Work request: All of the data goes into your copy exactly as written. Images do not.

* * * * *

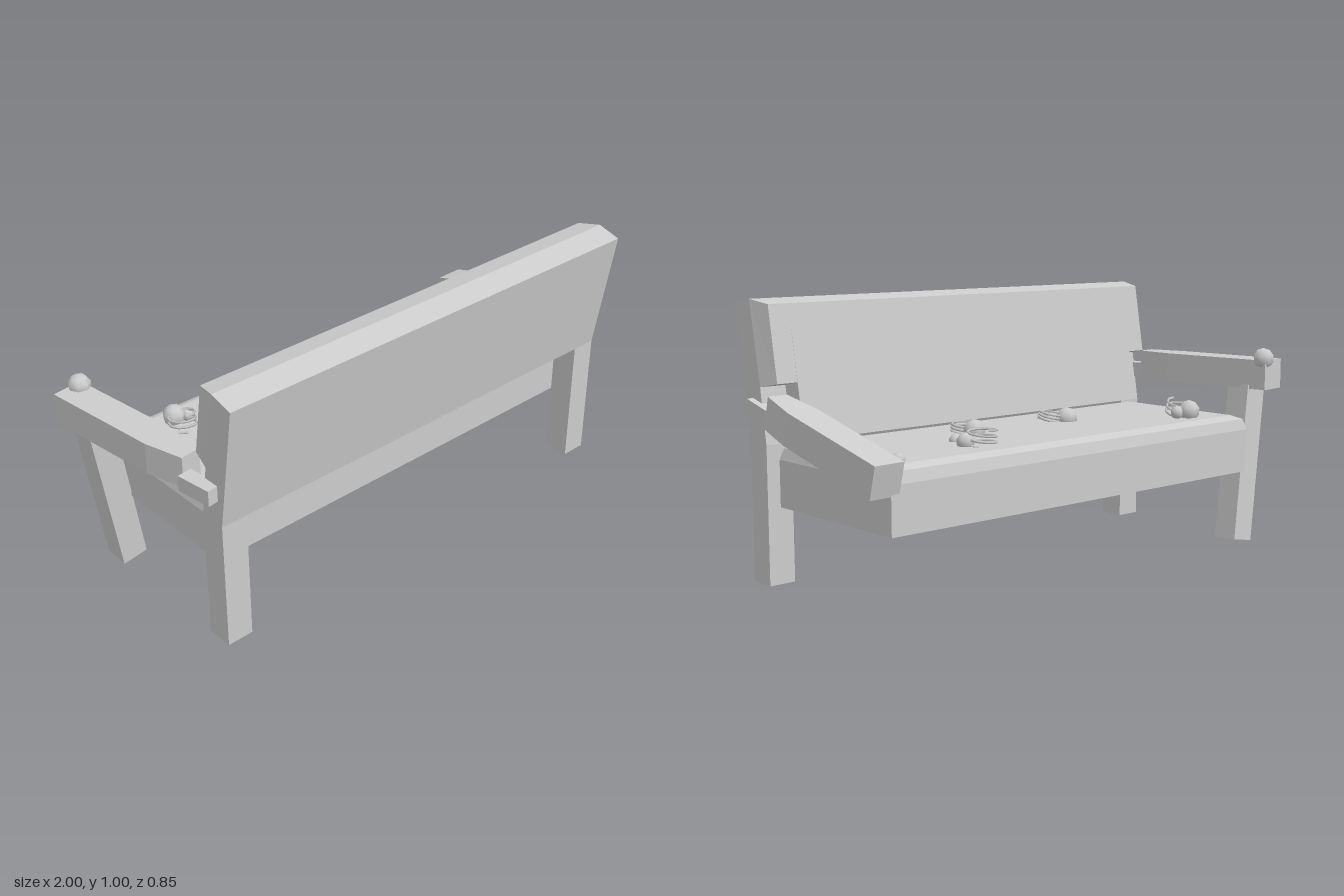
import * as THREE from 'three';

const flat = new THREE.MeshStandardMaterial({ color: 0xcccccc, flatShading: true });
const smooth = new THREE.MeshStandardMaterial({ color: 0xcccccc });
const thin = new THREE.MeshStandardMaterial({ color: 0xcccccc, side: THREE.DoubleSide });

function mesh(name, geometry, material = flat) {
  const m = new THREE.Mesh(geometry, material);
  m.name = name;
  return m;
}

// Apply a rule to every vertex of a geometry
function moveVertices(geometry, rule) {
  const p = geometry.attributes.position;
  const v = new THREE.Vector3();
  for (let i = 0; i < p.count; i++) {
    rule(v.fromBufferAttribute(p, i));
    p.setXYZ(i, v.x, v.y, v.z);
  }
  geometry.computeVertexNormals();
  return geometry;
}

// Side profile of [z, y] points, extruded from x0 to x1
function slab(profile, x0, x1) {
  const shape = new THREE.Shape(profile.map(([z, y]) => new THREE.Vector2(z, y)));
  return new THREE.ExtrudeGeometry(shape, { depth: x1 - x0, bevelEnabled: false })
    .rotateY(-Math.PI / 2).translate(x1, 0, 0);
}

// Box from z0 to z1 whose half width changes from w0 to w1
function taperBox(z0, z1, w0, w1, height, shift = 0) {
  const g = new THREE.BoxGeometry(2, height, z1 - z0).translate(0, height / 2, (z0 + z1) / 2);
  return moveVertices(g, (v) => {
    v.x = v.x * (v.z > (z0 + z1) / 2 ? w1 : w0) + shift;
  });
}

// Armrest with a tapered rear and a half-height tenon
function makeArm(name, tenonShift) {
  const arm = new THREE.Group();
  arm.name = name;
  arm.add(mesh('armBeam', taperBox(-0.61, -0.15, 0.058, 0.06, 0.115)));
  arm.add(mesh('armRear', taperBox(-0.15, 0, 0.06, 0.038, 0.115)));
  arm.add(mesh('armTenon', taperBox(0, 0.135, 0.028, 0.026, 0.058, tenonShift)));
  return arm;
}

// Seat block with a two-step softened top edge
function seatGeometry() {
  const rings = [[0.29, 0], [0.455, 0], [0.495, 0.012], [0.51, 0.045]];
  const g = new THREE.BoxGeometry(1.72, 3, 0.63, 1, 3, 1);
  return moveVertices(g, (v) => {
    const [y, inset] = rings[Math.round(v.y + 1.5)];
    v.set(v.x - Math.sign(v.x) * inset + 0.04, y, v.z - Math.sign(v.z) * inset - 0.065);
  });
}

// Leaning coil spring
function springGeometry(radius, height, turns) {
  const points = [];
  for (let i = 0; i <= turns * 7; i++) {
    const a = (i / 7) * Math.PI * 2;
    const t = i / (turns * 7);
    points.push(new THREE.Vector3(Math.cos(a) * radius, t * height, Math.sin(a) * radius));
  }
  return new THREE.TubeGeometry(new THREE.CatmullRomCurve3(points), turns * 10, 0.005, 4);
}

export function createModel() {
  const model = new THREE.Group();
  model.name = 'brokenSofa';
  model.add(mesh('seat', seatGeometry()));

  // Backrest core and the two notched ends
  const core = [[0.35, 0.51], [0.425, 0.975], [0.335, 1], [0.25, 0.985], [0.17, 0.525], [0.25, 0.51]];
  const notched = [[0.35, 0.51], [0.425, 0.975], [0.335, 1], [0.25, 0.985], [0.205, 0.72], [0.28, 0.705], [0.25, 0.51]];
  const backrest = new THREE.Group();
  backrest.name = 'backrest';
  backrest.add(mesh('backrestPanel', slab(core, -0.77, 0.85)));
  for (const side of [-1, 1]) {
    const inner = 0.04 + side * 0.81;
    const outer = 0.04 + side * 0.91;
    const end = slab(notched, Math.min(inner, outer), Math.max(inner, outer));
    moveVertices(end, (v) => {
      if (Math.abs(v.x - outer) < 0.01 && v.z < 0.26 && v.y > 0.6) v.x -= side * 0.02;
    });
    backrest.add(mesh('backrestEnd', end));

    const leg = mesh('rearLeg', new THREE.BoxGeometry(0.1, 0.49, 0.1));
    leg.position.set(0.04 + side * 0.86, 0.265, 0.3);
    model.add(leg);
  }
  model.add(backrest);

  // Leaning front leg; the opposite one is missing
  const frontLeg = mesh('frontLeg', new THREE.BoxGeometry(0.1, 0.61, 0.1).translate(0, 0.305, 0));
  frontLeg.position.set(-0.82, 0.011, -0.322);
  frontLeg.rotation.set(0.05, 0, 0.165);
  model.add(frontLeg);

  // Standing arm and fallen arm
  const rightArm = makeArm('standingArm', -0.032);
  rightArm.position.set(-0.868, 0.605, 0.2);
  rightArm.rotation.y = 0.12;
  const leftArm = makeArm('fallenArm', 0);
  leftArm.position.set(0.945, 0.574, 0.21);
  leftArm.rotation.set(-0.257, 0.033, 0);
  model.add(rightArm, leftArm);

  // Stuffing lumps: x, y, z, radius
  const lumps = [
    [-0.905, 0.725, -0.385, 0.042],
    [-0.61, 0.535, -0.265, 0.042], [-0.565, 0.53, -0.245, 0.026],
    [0.46, 0.525, -0.21, 0.032], [0.42, 0.512, -0.11, 0.025],
    [-0.2, 0.52, -0.015, 0.042], [-0.225, 0.515, 0.03, 0.025],
    [0.26, 0.52, -0.02, 0.042], [0.215, 0.512, 0.115, 0.025],
    [0.8, 0.512, -0.285, 0.025],
  ];
  for (const [x, y, z, r] of lumps) {
    const lump = mesh('stuffing', new THREE.SphereGeometry(r, 7, 5), smooth);
    lump.position.set(x, y, z);
    model.add(lump);
  }

  // Springs poking through torn spots: x, z, radius, height
  for (const [x, z, r, h] of [
    [-0.61, -0.21, 0.05, 0.06], [0.41, -0.235, 0.05, 0.06],
    [-0.16, 0.035, 0.046, 0.035], [0.25, 0.04, 0.054, 0.035],
  ]) {
    const spring = mesh('spring', springGeometry(r, h, 3), smooth);
    spring.position.set(x, 0.508, z);
    spring.rotation.set(-0.12, x * 3, 0.08);
    const tear = mesh('seatTear', new THREE.CircleGeometry(r + 0.008, 7).rotateX(-Math.PI / 2), thin);
    tear.position.set(x, 0.512, z);
    model.add(spring, tear);
  }

  // Worn patches lying on the sloped backrest front: x, y, half width, half height
  for (const [x, y, w, h] of [[0.5, 0.725, 0.11, 0.13], [-0.335, 0.67, 0.065, 0.09], [-0.63, 0.79, 0.08, 0.1]]) {
    const patch = mesh('wornPatch', new THREE.CircleGeometry(1, 7).scale(w, h, 1).rotateY(Math.PI), thin);
    patch.position.set(x, y, 0.167 + (y - 0.525) * 0.174);
    patch.rotation.x = Math.atan(0.174);
    model.add(patch);
  }
  return model;
}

* * * * *

Answer to the problem:
import * as THREE from 'three';

const flat = new THREE.MeshStandardMaterial({ color: 0xcccccc, flatShading: true });
const smooth = new THREE.MeshStandardMaterial({ color: 0xcccccc });
const thin = new THREE.MeshStandardMaterial({ color: 0xcccccc, side: THREE.DoubleSide });

function mesh(name, geometry, material = flat) {
  const m = new THREE.Mesh(geometry, material);
  m.name = name;
  return m;
}

// Apply a rule to every vertex of a geometry
function moveVertices(geometry, rule) {
  const p = geometry.attributes.position;
  const v = new THREE.Vector3();
  for (let i = 0; i < p.count; i++) {
    rule(v.fromBufferAttribute(p, i));
    p.setXYZ(i, v.x, v.y, v.z);
  }
  geometry.computeVertexNormals();
  return geometry;
}

// Side profile of [z, y] points, extruded from x0 to x1
function slab(profile, x0, x1) {
  const shape = new THREE.Shape(profile.map(([z, y]) => new THREE.Vector2(z, y)));
  return new THREE.ExtrudeGeometry(shape, { depth: x1 - x0, bevelEnabled: false })
    .rotateY(-Math.PI / 2).translate(x1, 0, 0);
}

// Box from z0 to z1 whose half width changes from w0 to w1
function taperBox(z0, z1, w0, w1, height, shift = 0) {
  const g = new THREE.BoxGeometry(2, height, z1 - z0).translate(0, height / 2, (z0 + z1) / 2);
  return moveVertices(g, (v) => {
    v.x = v.x * (v.z > (z0 + z1) / 2 ? w1 : w0) + shift;
  });
}

// Armrest with a tapered rear and a half-height tenon
function makeArm(name, tenonShift) {
  const arm = new THREE.Group();
  arm.name = name;
  arm.add(mesh('armBeam', taperBox(-0.61, -0.15, 0.058, 0.06, 0.115)));
  arm.add(mesh('armRear', taperBox(-0.15, 0, 0.06, 0.038, 0.115)));
  arm.add(mesh('armTenon', taperBox(0, 0.135, 0.028, 0.026, 0.058, tenonShift)));
  return arm;
}

// Seat block with a two-step softened top edge
function seatGeometry() {
  const rings = [[0.29, 0], [0.455, 0], [0.495, 0.012], [0.51, 0.045]];
  const g = new THREE.BoxGeometry(1.72, 3, 0.63, 1, 3, 1);
  return moveVertices(g, (v) => {
    const [y, inset] = rings[Math.round(v.y + 1.5)];
    v.set(v.x - Math.sign(v.x) * inset + 0.04, y, v.z - Math.sign(v.z) * inset - 0.065);
  });
}

// Leaning coil spring
function springGeometry(radius, height, turns) {
  const points = [];
  for (let i = 0; i <= turns * 7; i++) {
    const a = (i / 7) * Math.PI * 2;
    const t = i / (turns * 7);
    points.push(new THREE.Vector3(Math.cos(a) * radius, t * height, Math.sin(a) * radius));
  }
  return new THREE.TubeGeometry(new THREE.CatmullRomCurve3(points), turns * 10, 0.005, 4);
}

export function createModel() {
  const model = new THREE.Group();
  model.name = 'brokenSofa';
  model.add(mesh('seat', seatGeometry()));

  // Backrest core and the two notched ends
  const core = [[0.35, 0.51], [0.425, 0.975], [0.335, 1], [0.25, 0.985], [0.17, 0.525], [0.25, 0.51]];
  const notched = [[0.35, 0.51], [0.425, 0.975], [0.335, 1], [0.25, 0.985], [0.205, 0.72], [0.28, 0.705], [0.25, 0.51]];
  const backrest = new THREE.Group();
  backrest.name = 'backrest';
  backrest.add(mesh('backrestPanel', slab(core, -0.77, 0.85)));
  for (const side of [-1, 1]) {
    const inner = 0.04 + side * 0.81;
    const outer = 0.04 + side * 0.91;
    const end = slab(notched, Math.min(inner, outer), Math.max(inner, outer));
    moveVertices(end, (v) => {
      if (Math.abs(v.x - outer) < 0.01 && v.z < 0.26 && v.y > 0.6) v.x -= side * 0.02;
    });
    backrest.add(mesh('backrestEnd', end));

    const leg = mesh('rearLeg', new THREE.BoxGeometry(0.1, 0.49, 0.1));
    leg.position.set(0.04 + side * 0.86, 0.265, 0.3);
    model.add(leg);
  }
  model.add(backrest);

  // Leaning front leg; the opposite one is missing
  const frontLeg = mesh('frontLeg', new THREE.BoxGeometry(0.1, 0.61, 0.1).translate(0, 0.305, 0));
  frontLeg.position.set(-0.82, 0.011, -0.322);
  frontLeg.rotation.set(0.05, 0, 0.165);
  model.add(frontLeg);

  // Standing arm and fallen arm
  const rightArm = makeArm('standingArm', -0.032);
  rightArm.position.set(-0.868, 0.605, 0.2);
  rightArm.rotation.y = 0.12;
  const leftArm = makeArm('fallenArm', 0);
  leftArm.position.set(0.945, 0.574, 0.21);
  leftArm.rotation.set(-0.257, 0.033, 0);
  model.add(rightArm, leftArm);

  // Stuffing lumps: x, y, z, radius
  const lumps = [
    [-0.905, 0.725, -0.385, 0.042],
    [-0.61, 0.535, -0.265, 0.042], [-0.565, 0.53, -0.245, 0.026],
    [0.46, 0.525, -0.21, 0.032], [0.42, 0.512, -0.11, 0.025],
    [-0.2, 0.52, -0.015, 0.042], [-0.225, 0.515, 0.03, 0.025],
    [0.26, 0.52, -0.02, 0.042], [0.215, 0.512, 0.115, 0.025],
    [0.8, 0.512, -0.285, 0.025],
  ];
  for (const [x, y, z, r] of lumps) {
    const lump = mesh('stuffing', new THREE.SphereGeometry(r, 7, 5), smooth);
    lump.position.set(x, y, z);
    model.add(lump);
  }

  // Springs poking through torn spots: x, z, radius, height
  for (const [x, z, r, h] of [
    [-0.61, -0.21, 0.05, 0.06], [0.41, -0.235, 0.05, 0.06],
    [-0.16, 0.035, 0.046, 0.035], [0.25, 0.04, 0.054, 0.035],
  ]) {
    const spring = mesh('spring', springGeometry(r, h, 3), smooth);
    spring.position.set(x, 0.508, z);
    spring.rotation.set(-0.12, x * 3, 0.08);
    const tear = mesh('seatTear', new THREE.CircleGeometry(r + 0.008, 7).rotateX(-Math.PI / 2), thin);
    tear.position.set(x, 0.512, z);
    model.add(spring, tear);
  }

  // Worn patches lying on the sloped backrest front: x, y, half width, half height
  for (const [x, y, w, h] of [[0.5, 0.725, 0.11, 0.13], [-0.335, 0.67, 0.065, 0.09], [-0.63, 0.79, 0.08, 0.1]]) {
    const patch = mesh('wornPatch', new THREE.CircleGeometry(1, 7).scale(w, h, 1).rotateY(Math.PI), thin);
    patch.position.set(x, y, 0.167 + (y - 0.525) * 0.174);
    patch.rotation.x = Math.atan(0.174);
    model.add(patch);
  }
  return model;
}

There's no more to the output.